The city of Valencia was founded by the Romans in 138 BC by Decimus Junius Brutus Callaicus and populated by italic soldiers. Its first name Valentia meant “fortress, good augury”.

The city was located on a small island in the middle of the River Turia and its structure was similar to other Roman cities of the time. Its main streets were two perpendicular streets, the kardo, which was crossing it from north on south, and the decumano, which was doing it from east on west.  In the confluence of these two routes was the forum.

The life of Valencia was quiet, until the civil war between Sulla and Mario broke out and in the year 75 BC the city was destroyed by Pompey. After the destruction it seems that the city was abandoned for 50 years, since there are no written sources until the next century.
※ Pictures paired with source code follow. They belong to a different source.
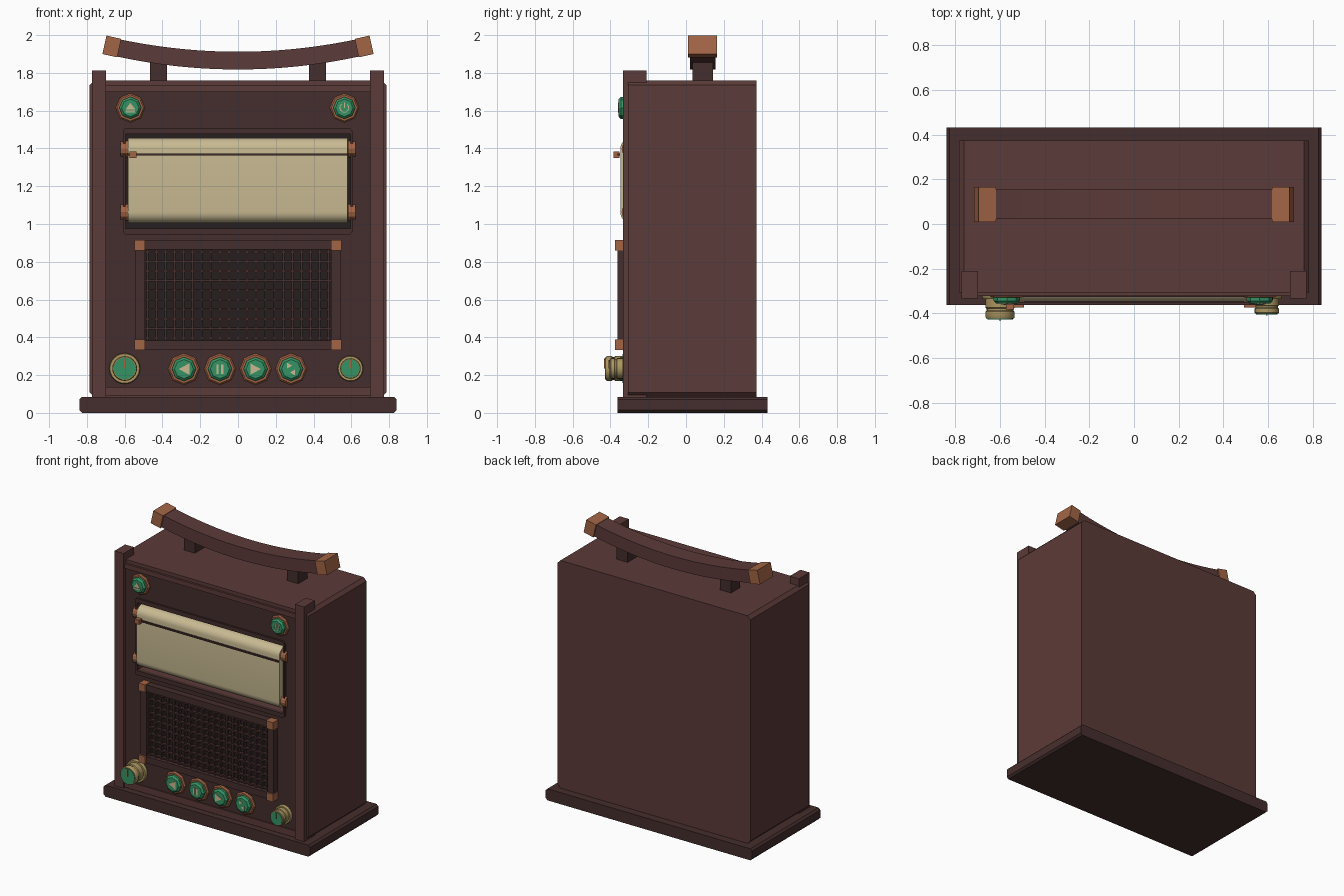
import bpy, bmesh, math

if "Cube" in bpy.data.objects:
    bpy.data.objects.remove(bpy.data.objects["Cube"])

def material(name, r, g, b):
    m = bpy.data.materials.new(name)
    m.diffuse_color = (r, g, b, 1)
    m.use_nodes = True
    m.node_tree.nodes["Principled BSDF"].inputs["Base Color"].default_value = m.diffuse_color
    return m

WOOD = material("wood", .105, .043, .04)
DARK = material("dark_wood", .06, .027, .026)
BLACK = material("grille_cloth", .02, .013, .013)
COPPER = material("copper", .36, .13, .06)
GREEN = material("green", .035, .29, .13)
CREAM = material("paper", .58, .49, .29)
BRASS = material("brass", .42, .31, .12)

def finish(name, bm, mat, smooth=False):
    bmesh.ops.recalc_face_normals(bm, faces=bm.faces[:])
    me = bpy.data.meshes.new(name)
    bm.to_mesh(me)
    bm.free()
    ob = bpy.data.objects.new(name, me)
    bpy.context.collection.objects.link(ob)
    me.materials.append(mat)
    if smooth:
        bpy.ops.object.select_all(action='DESELECT')
        ob.select_set(True)
        bpy.context.view_layer.objects.active = ob
        bpy.ops.object.shade_smooth_by_angle(angle=math.radians(35))
    return ob

def skin(name, rings, mat, smooth=False):
    """Join rings of points into a closed solid."""
    bm = bmesh.new()
    vs = [[bm.verts.new(p) for p in r] for r in rings]
    n = len(vs[0])
    for a, b in zip(vs, vs[1:]):
        for i in range(n):
            j = (i + 1) % n
            bm.faces.new((a[i], a[j], b[j], b[i]))
    bm.faces.new(vs[0])
    bm.faces.new(vs[-1])
    return finish(name, bm, mat, smooth)

def prism(name, pts, a, b, mat, axis='y', smooth=False):
    """Extrude a profile: (x, z) along y, or (y, z) along x."""
    place = (lambda u, v, w: (u, w, v)) if axis == 'y' else (lambda u, v, w: (w, u, v))
    return skin(name, [[place(u, v, w) for u, v in pts] for w in (a, b)], mat, smooth)

def box(name, x0, x1, y0, y1, z0, z1, mat, c=0):
    if c:
        pts = [(x0 + c, z0), (x1 - c, z0), (x1, z0 + c), (x1, z1 - c),
               (x1 - c, z1), (x0 + c, z1), (x0, z1 - c), (x0, z0 + c)]
    else:
        pts = [(x0, z0), (x1, z0), (x1, z1), (x0, z1)]
    return prism(name, pts, y0, y1, mat)

def circle(cx, cz, r, n, a0=0, a1=360):
    full = a1 - a0 == 360
    steps = n if full else n + 1
    return [(cx + r * math.sin(math.radians(a0 + (a1 - a0) * i / n)),
             cz + r * math.cos(math.radians(a0 + (a1 - a0) * i / n))) for i in range(steps)]

def lathe(name, x, z, profile, n, mat, smooth=False):
    return skin(name, [[(u, y, v) for u, v in circle(x, z, r, n)] for r, y in profile], mat, smooth)

# Base, cabinet and front panel, with a recess for the scroll
box("base", -.84, .84, -.362, .432, 0, .085, DARK, .014)
cabinet = box("cabinet", -.785, .785, -.308, .373, .085, 1.76, WOOD, .024)
panel = box("front_panel", -.70, .70, -.314, -.30, .13, 1.71, DARK)
cutter = box("recess_cutter", -.60, .60, -.5, -.215, .975, 1.478, DARK)
cutter.hide_render = True
cutter.hide_viewport = True
for ob in (cabinet, panel):
    m = ob.modifiers.new("recess", 'BOOLEAN')
    m.object = cutter
    m.operation = 'DIFFERENCE'
    m.solver = 'EXACT'
box("recess_back", -.6, .6, -.222, -.2, .975, 1.478, BLACK)

# Front pillars and rails
for s in (-1, 1):
    box("pillar", s * .735 - .037, s * .735 + .037, -.333, -.21, .085, 1.812, WOOD)
box("top_rail", -.70, .70, -.323, -.29, 1.70, 1.735, WOOD)
box("bottom_rail", -.70, .70, -.323, -.29, .09, .138, WOOD)

# Handle with posts and end caps
xs = [-.67 + 1.34 * i / 24 for i in range(25)]
sag = lambda x: 1.865 + .167 * x * x
prism("handle", [(x, sag(x) + .047) for x in xs] + [(x, sag(x) - .047) for x in reversed(xs)],
      .022, .155, WOOD)
for s in (-1, 1):
    t = s * math.radians(12.6)
    corners = [(-.04, -.05), (.04, -.05), (.04, .05), (-.04, .05)]
    prism("handle_cap", [(s * .668 + u * math.cos(t) - v * math.sin(t),
                          1.94 + u * math.sin(t) + v * math.cos(t)) for u, v in corners],
          .01, .165, COPPER)
    box("handle_post", s * .421 - .045, s * .421 + .045, .035, .142, 1.75, 1.865, DARK)

# Scroll window frame
box("window_frame_top", -.608, .603, -.327, -.30, 1.476, 1.507, DARK, .01)
box("window_frame_bottom", -.608, .603, -.327, -.30, .945, .977, DARK, .01)
for s in (-1, 1):
    box("window_frame_side", s * .602 - .007, s * .602 + .007, -.327, -.30, .96, 1.49, DARK)

# Paper scroll around two rollers
paper = circle(-.29, 1.397, .058, 16, -90, 90) + circle(-.29, 1.063, .058, 16, 90, 270)
prism("paper_scroll", paper, -.583, .58, CREAM, 'x', True)
for z in (1.397, 1.063):
    for s in (-1, 1):
        prism("roller_cap", circle(-.297, z, .044, 12), s * .583, s * .623, COPPER, 'x')
box("slider_rail", -.585, .58, -.362, -.35, 1.362, 1.373, DARK)
box("slider", -.574, -.537, -.383, -.352, 1.35, 1.384, COPPER)

# Speaker grille
box("grille_cloth", -.50, .50, -.322, -.31, .37, .88, BLACK)
for z in (.36, .888):
    box("grille_frame_rail", -.545, .543, -.362, -.31, z - .024, z + .024, DARK)
    for s in (-1, 1):
        box("grille_corner", s * .52 - .027, s * .52 + .027, -.375, -.31, z - .028, z + .028, COPPER)
for s in (-1, 1):
    box("grille_frame_side", s * .518 - .025, s * .518 + .025, -.362, -.31, .36, .888, DARK)
for i in range(21):
    x = -.48 + .048 * i
    box("grille_upright", x - .005, x + .005, -.342, -.32, .384, .864, DARK)
for i in range(10):
    z = .397 + .0505 * i
    box("grille_bar", -.495, .495, -.345, -.32, z - .005, z + .005, DARK)

# Push buttons
def button(x, z, r):
    lathe("button_ring", x, z, [(r, -.30), (r, -.322), (r * .9, -.33)], 8, COPPER)
    lathe("button", x, z, [(r * .76, -.31), (r * .76, -.345), (r * .6, -.357)], 8, GREEN)

def icon(x, z, pts):
    prism("button_symbol", [(x + u, z + v) for u, v in pts], -.35, -.361, CREAM)

def arrow(s, w, h, dx=0, dz=0):
    return [(dx - s * w, dz - h), (dx + s * w, dz), (dx - s * w, dz + h)]

def bar(x0, x1, z0, z1):
    return [(x0, z0), (x1, z0), (x1, z1), (x0, z1)]

symbols = [
    (-.57, 1.615, .077, [[(-.026, -.008), (.026, -.008), (0, .026)], bar(-.026, .026, -.024, -.015)]),
    (.563, 1.615, .077, [bar(-.003, .003, 0, .028),
                         circle(0, 0, .026, 10, 40, 320) + circle(0, 0, .021, 10, 320, 40)]),
    (-.286, .232, .084, [arrow(-1, .028, .03)]),
    (-.096, .232, .084, [bar(-.018, -.006, -.025, .025), bar(.006, .018, -.025, .025)]),
    (.093, .232, .084, [arrow(1, .028, .03)]),
    (.281, .232, .084, [arrow(1, .014, .016, -.008, .018), arrow(-1, .014, .016, .008, -.018)]),
]
for x, z, r, shapes in symbols:
    button(x, z, r)
    for pts in shapes:
        icon(x, z, pts)

# Rotary knobs
for x, r, tip in ((-.60, .082, -.424), (.595, .068, -.402)):
    z, d = .235, tip + .335
    rows = [(1, -.30), (1, -.328), (.95, -.335), (.8, -.335), (.8, -.335 + d * .45), (.73, -.335 + d * .5),
            (.73, -.335 + d * .6), (.8, -.335 + d * .65), (.8, -.335 + d * .93), (.75, tip)]
    lathe("knob", x, z, [(r * k, y) for k, y in rows], 24, BRASS, True)
    lathe("knob_face", x, z, [(r * .7, tip + .01), (r * .7, tip - .004)], 24, GREEN, True)
    box("knob_pointer", x - .004, x + .004, tip - .009, tip, z, z + r * .66, COPPER)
In the epoch of the emperor Octavio the city was populated again (about 20-15 B.C.). At the end of the 3rd century, there was a political crisis, which decreased the citizen activity, while it began to flourish a new phenomenon, Christianity. The most important figure of this new doctrine in Valencia was that of San Vicente Mártir, Deacon of the Diocese of Caesaraugusta (Zaragoza), which arrived in Valencia to promote Christianity in this city. He was sentenced to death and martyred at the beginning of the 4th century. His body was thrown into the sea and picked up by some of those early Christians, it is believed, which deposited their remains in the area of La Roqueta, on the edge of the via Augusta, where a temple would be built in his honor.